Residents protest school’s planned move

Pupils marched with posters against the relocation of their school.

Parents of pupils at a Manenberg primary school are unhappy with plans to move their children to a school in what they say is a more dangerous part of the neighbourhood.

The Western Cape Education Department (WCED) has proposed merging Sonderend Primary School, in Sonderend Road, with Edendale Primary School, on the corner of Philippi Ring Road and Manenberg Avenue, to make way for the new Klipfontein regional hospital.

More than 50 parents protested outside Sonderend Primary last Wednesday and Thursday, demanding answers from the provincial education department. The department hasn’t given a date for the proposed merger of the schools in a new building on the Edendale Primary site, but the Sonderend Primary parents say it’s a bad idea.

One of them, Gaironiesa Abrahams, who has children in grades
1 and 7, called the plan “disastrous” as gang violence, she said, was
common in that part of Manenberg.

The hospital would be of a
huge benefit to the community, but the children’s education and safety were more important, she said.

She complained that parents had first learnt of the plans in the press a few months ago .

“Gangsterism is so bad that side. How will the children go to school?
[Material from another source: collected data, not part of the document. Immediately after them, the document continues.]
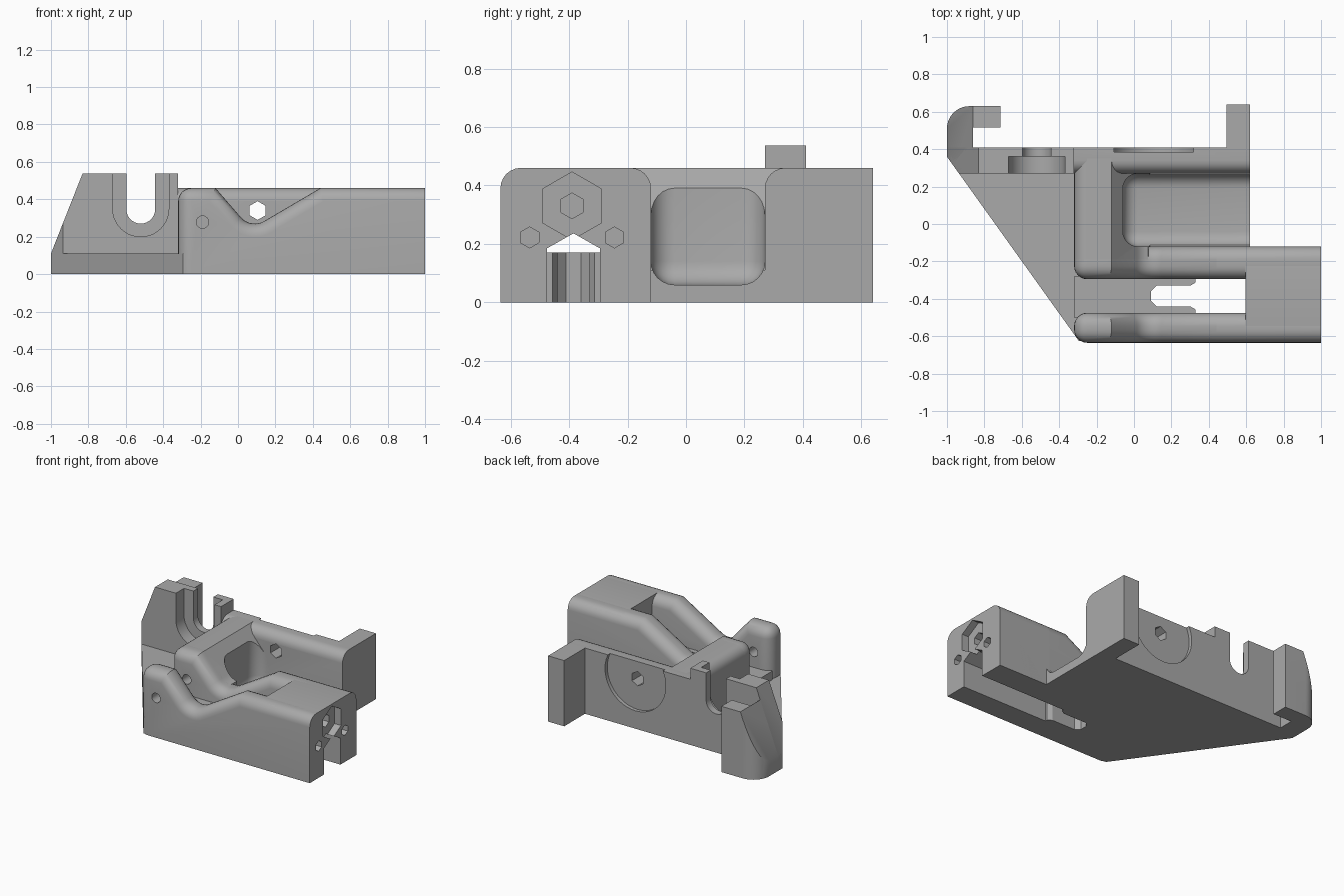
import bpy, bmesh
from math import pi, sin, cos, radians
from mathutils import Vector

if "Cube" in bpy.data.objects:
    bpy.data.objects.remove(bpy.data.objects["Cube"])

grey = bpy.data.materials.new("plain grey")
grey.use_nodes = True
grey.diffuse_color = (0.4, 0.4, 0.4, 1)
grey.node_tree.nodes["Principled BSDF"].inputs["Base Color"].default_value = (0.4, 0.4, 0.4, 1)


def prism(name, pts, axis, lo, hi, radius=0, rule=None):
    """Extrude a 2D outline along an axis; round the edges picked by rule."""
    place = {"x": lambda a, b, c: (c, a, b),
             "y": lambda a, b, c: (a, c, b),
             "z": lambda a, b, c: (a, b, c)}[axis]
    bm = bmesh.new()
    face = bm.faces.new([bm.verts.new(place(a, b, lo)) for a, b in pts])
    ext = bmesh.ops.extrude_face_region(bm, geom=[face])
    moved = [v for v in ext["geom"] if isinstance(v, bmesh.types.BMVert)]
    bmesh.ops.translate(bm, verts=moved, vec=Vector(place(0, 0, hi - lo)))
    bmesh.ops.recalc_face_normals(bm, faces=bm.faces)
    if rule:
        edges = [e for e in bm.edges if rule(e.verts[0].co, e.verts[1].co)]
        bmesh.ops.bevel(bm, geom=edges, offset=radius, segments=6, profile=0.5,
                        affect="EDGES", clamp_overlap=True)
        bmesh.ops.recalc_face_normals(bm, faces=bm.faces)
    mesh = bpy.data.meshes.new(name)
    bm.to_mesh(mesh)
    bm.free()
    mesh.materials.append(grey)
    obj = bpy.data.objects.new(name, mesh)
    bpy.context.collection.objects.link(obj)
    return obj


def rect(a0, a1, b0, b1):
    return [(a0, b0), (a1, b0), (a1, b1), (a0, b1)]


def arc(a, b, r, start, end, n):
    steps = [radians(start + (end - start) * i / n) for i in range(n + 1)]
    return [(a + r * cos(t), b + r * sin(t)) for t in steps]


def ngon(a, b, r, n):
    return arc(a, b, r, 90, 450 - 360 / n, n - 1)


def cut(target, *cutters):
    for c in cutters:
        mod = target.modifiers.new("cut", "BOOLEAN")
        mod.operation, mod.solver, mod.object = "DIFFERENCE", "EXACT", c
        bpy.context.view_layer.objects.active = target
        bpy.ops.object.modifier_apply(modifier=mod.name)


def near(a, b):
    return abs(a - b) < 0.001


# Shared dimensions
LEFT, TOP, FILLET = -0.32, 0.46, 0.07
valley = [(0.44, TOP)] + arc(0.09, 0.37, 0.1, 302, 222, 8) + [(-0.12, TOP)]
arm_side = [(LEFT, 0), (1, 0), (1, TOP)] + valley + [(LEFT, TOP)]


def arm_edges(p, q):
    at_end = near(p.x, LEFT) and near(q.x, LEFT) and max(p.z, q.z) > 0.1
    return at_end or (near(p.y, q.y) and min(p.z, q.z) > 0.2)


# Cutters
slant = prism("slant_cutter", [(-1, 0.11), (-0.783, 0.66), (-1.2, 0.66), (-1.2, 0.11)], "y", 0, 1)
diagonal = prism("diagonal_cutter", [(-1, 0.36), (-1.2, 0.36), (-1.2, -0.8), (-0.172, -0.8)],
                 "z", -1, 1)
pocket = prism("pocket_cutter", rect(-0.06, 1.5, -0.12, 0.27), "z", 0.06, 1, 0.08,
               lambda p, q: min(p.z, q.z) < 0.1 and max(p.x, q.x) < 1.6)
groove = prism("groove_cutter", [(-0.475, -0.1), (-0.295, -0.1), (-0.295, 0.185),
                                 (-0.385, 0.236), (-0.475, 0.185)], "x", 0.33, 1.2)
narrow_slot = prism("slot_cutter", [(0.36, -0.475), (0.36, -0.295), (0.3, -0.33), (0.12, -0.33),
                                    (0.09, -0.36), (0.09, -0.41), (0.12, -0.44), (0.3, -0.44)],
                    "z", -0.1, 0.5)
pin_hole = prism("pin_cutter", ngon(-0.19, 0.278, 0.033, 24), "y", -0.8, -0.05)
nut_recess = prism("nut_cutter", ngon(-0.39, 0.33, 0.116, 6), "x", 0.95, 1.2)
bolt_hole = prism("bolt_cutter", ngon(-0.39, 0.33, 0.044, 6), "x", 0.7, 1.2)
side_holes = [prism("screw_cutter", ngon(y, 0.222, 0.036, 6), "x", 0.65, 1.2)
              for y in (-0.535, -0.245)]
outer_u = prism("outer_notch_cutter", [(-0.67, 0.8)] + arc(-0.52, 0.35, 0.15, 180, 360, 20)
                + [(-0.37, 0.8)], "y", 0.1, 0.36)
inner_u = prism("inner_notch_cutter", [(-0.597, 0.8)] + arc(-0.52, 0.347, 0.077, 180, 360, 16)
                + [(-0.443, 0.8)], "y", 0.1, 0.6)
disc = prism("disc_cutter", ngon(0.105, 0.36, 0.235, 48), "y", 0.385, 0.6)
disc_hole = prism("disc_hole_cutter", ngon(0.105, 0.34, 0.05, 6), "y", 0.2, 0.6)
cutters = [slant, diagonal, pocket, groove, narrow_slot, pin_hole, nut_recess, bolt_hole,
           *side_holes, outer_u, inner_u, disc, disc_hole]

# Base plate under the whole bracket
base = prism("base_plate", [(-1, 0.36), (-0.295, -0.625), (-0.2, -0.63), (0.62, -0.63),
                            (0.62, 0.41), (-1, 0.41)], "z", 0, 0.11)
cut(base, pocket, groove, narrow_slot)

# Raised floor between the arms
slot_floor = prism("slot_floor", rect(LEFT, 0.6, -0.5, -0.28), "z", 0, 0.17)
cut(slot_floor, groove, narrow_slot)

# Two arms with a valley in the top, joined by the end block
front_arm = prism("front_arm", arm_side, "y", -0.635, -0.475, FILLET, arm_edges)
rear_arm = prism("rear_arm", arm_side, "y", -0.295, -0.12, FILLET, arm_edges)
end_block = prism("end_block", rect(-0.635, -0.12, 0, TOP), "x", 0.595, 1, FILLET,
                  lambda p, q: near(p.z, TOP) and near(q.z, TOP) and near(p.y, q.y))
for part, hole in ((front_arm, side_holes[0]), (rear_arm, side_holes[1])):
    cut(part, pin_hole, groove, nut_recess, bolt_hole, hole)
cut(end_block, groove, nut_recess, bolt_hole, *side_holes)

# Cross wall closing the pocket
cross_wall = prism("cross_wall", [(LEFT, 0), (0.09, 0)] + valley[5:] + [(LEFT, TOP)],
                   "y", -0.21, 0.35, FILLET,
                   lambda p, q: near(p.x, LEFT) and near(q.x, LEFT) and near(p.z, TOP) and near(q.z, TOP))
cut(cross_wall, pocket, pin_hole)

# Back wall with a round seat
back_wall = prism("back_wall", rect(0.27, 0.41, 0, TOP), "x", LEFT, 0.62, FILLET,
                  lambda p, q: near(p.y, 0.27) and near(q.y, 0.27) and near(p.z, TOP) and near(q.z, TOP))
cut(back_wall, disc, disc_hole)

# Notched mounting plate
mount_plate = prism("mount_plate", rect(-1, LEFT, 0, 0.537), "y", 0.27, 0.41)
cut(mount_plate, slant, diagonal, outer_u, inner_u)

# Rear hook and rear tab
hook = prism("rear_hook", [(-0.86, 0.3), (-0.86, 0.515), (-0.715, 0.515), (-0.715, 0.63)]
             + arc(-0.88, 0.51, 0.12, 90, 180, 10) + [(-1, 0.3)], "z", 0, TOP)
cut(hook, slant, diagonal)
prism("rear_tab", rect(0.495, 0.62, 0.35, 0.64), "z", 0, TOP)

# Remove cutters and shade
for c in cutters:
    bpy.data.objects.remove(c)
for obj in bpy.context.collection.objects:
    if obj.type == "MESH" and grey.name in obj.data.materials:
        bpy.ops.object.select_all(action="DESELECT")
        obj.select_set(True)
        bpy.context.view_layer.objects.active = obj
        bpy.ops.object.shade_smooth_by_angle(angle=radians(30))
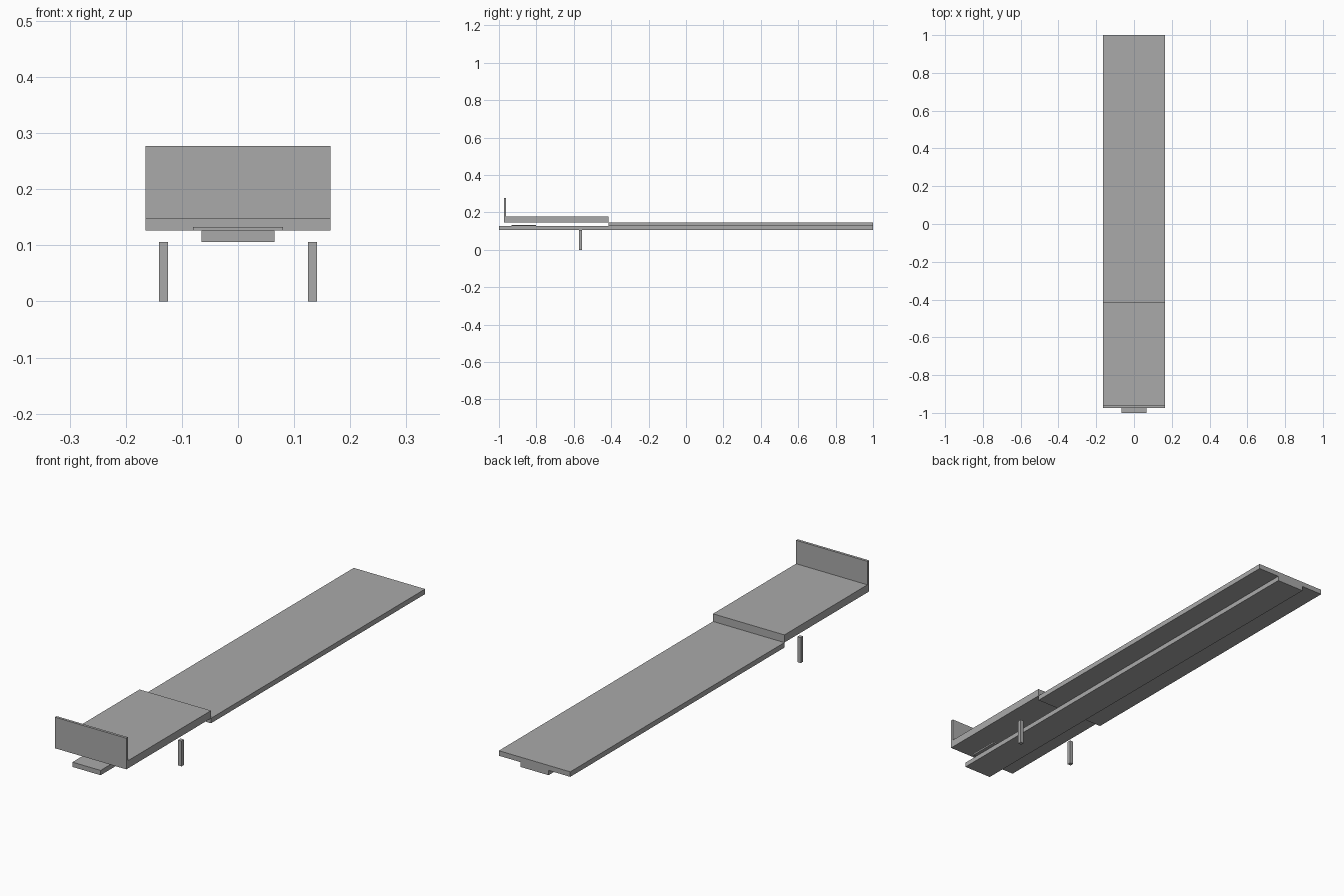
import bpy
import bmesh
from mathutils import Matrix, Vector

if "Cube" in bpy.data.objects:
    bpy.data.objects.remove(bpy.data.objects["Cube"])

grey = bpy.data.materials.new("plain grey")
grey.diffuse_color = (0.4, 0.4, 0.4, 1)
grey.use_nodes = True
grey.node_tree.nodes["Principled BSDF"].inputs["Base Color"].default_value = grey.diffuse_color


def box(name, lo, hi):
    """Box spanning two opposite corners."""
    lo, hi = Vector(lo), Vector(hi)
    bm = bmesh.new()
    size = Matrix.Diagonal((*(hi - lo), 1))
    bmesh.ops.create_cube(bm, size=1, matrix=Matrix.Translation((lo + hi) / 2) @ size)
    mesh = bpy.data.meshes.new(name)
    bm.to_mesh(mesh)
    bm.free()
    mesh.materials.append(grey)
    obj = bpy.data.objects.new(name, mesh)
    bpy.context.collection.objects.link(obj)
    return obj


W = 0.165                       # half width of the decks
STEP = -0.414                   # where the low deck meets the raised one
Z_BEAM, Z_LOW, Z_DECK, Z_TOP = 0.106, 0.126, 0.147, 0.179

# Long central beam and the decks on it
box("centre_beam", (-0.065, -1, Z_BEAM), (0.065, 1, Z_LOW))
box("low_deck", (-W, STEP, Z_LOW), (W, 1, Z_DECK))
box("raised_deck", (-W, -0.962, Z_DECK), (W, STEP, Z_TOP))

# Upright board at the front and thin plate on the beam
box("end_board", (-W, -0.973, Z_DECK), (W, -0.962, 0.277))
box("beam_plate", (-0.08, -0.933, Z_LOW), (0.08, -0.803, 0.133))

# Pair of legs
for side, x in (("left", -0.1325), ("right", 0.1325)):
    box(side + "_leg", (x - 0.008, -0.573, 0), (x + 0.008, -0.557, Z_BEAM))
If they have no education, how will they get jobs?”

Mayor Dan Plato announced plans for the new hospital last November.

Silverstream High will be kept as a school of skills on the former GF Jooste Hospital site in Duinefontein Road; a new primary school will be built on the Edendale Primary School site; the hospital will be where Silverstream High and Sonderend Primary are now, and Rio Gande and Manenberg primary schools will be rebuilt in situ.

The hospital, with paediatrics and obstetrics among its specialised services, will at first have 226 beds, with 418 added later.

It is expected to be larger than the Khayelitsha and Mitchell’s Plain district hospitals and will be a referral hospital for surrounding communities, taking pressure off other facilities.

Ms Hammond said parents were upset because they had heard rumours that Sonderend Primary was closing, but the school was moving, not closing.

“The school is to communicate to parents the community action plan and to explain that the learners will not be without a school,” she said.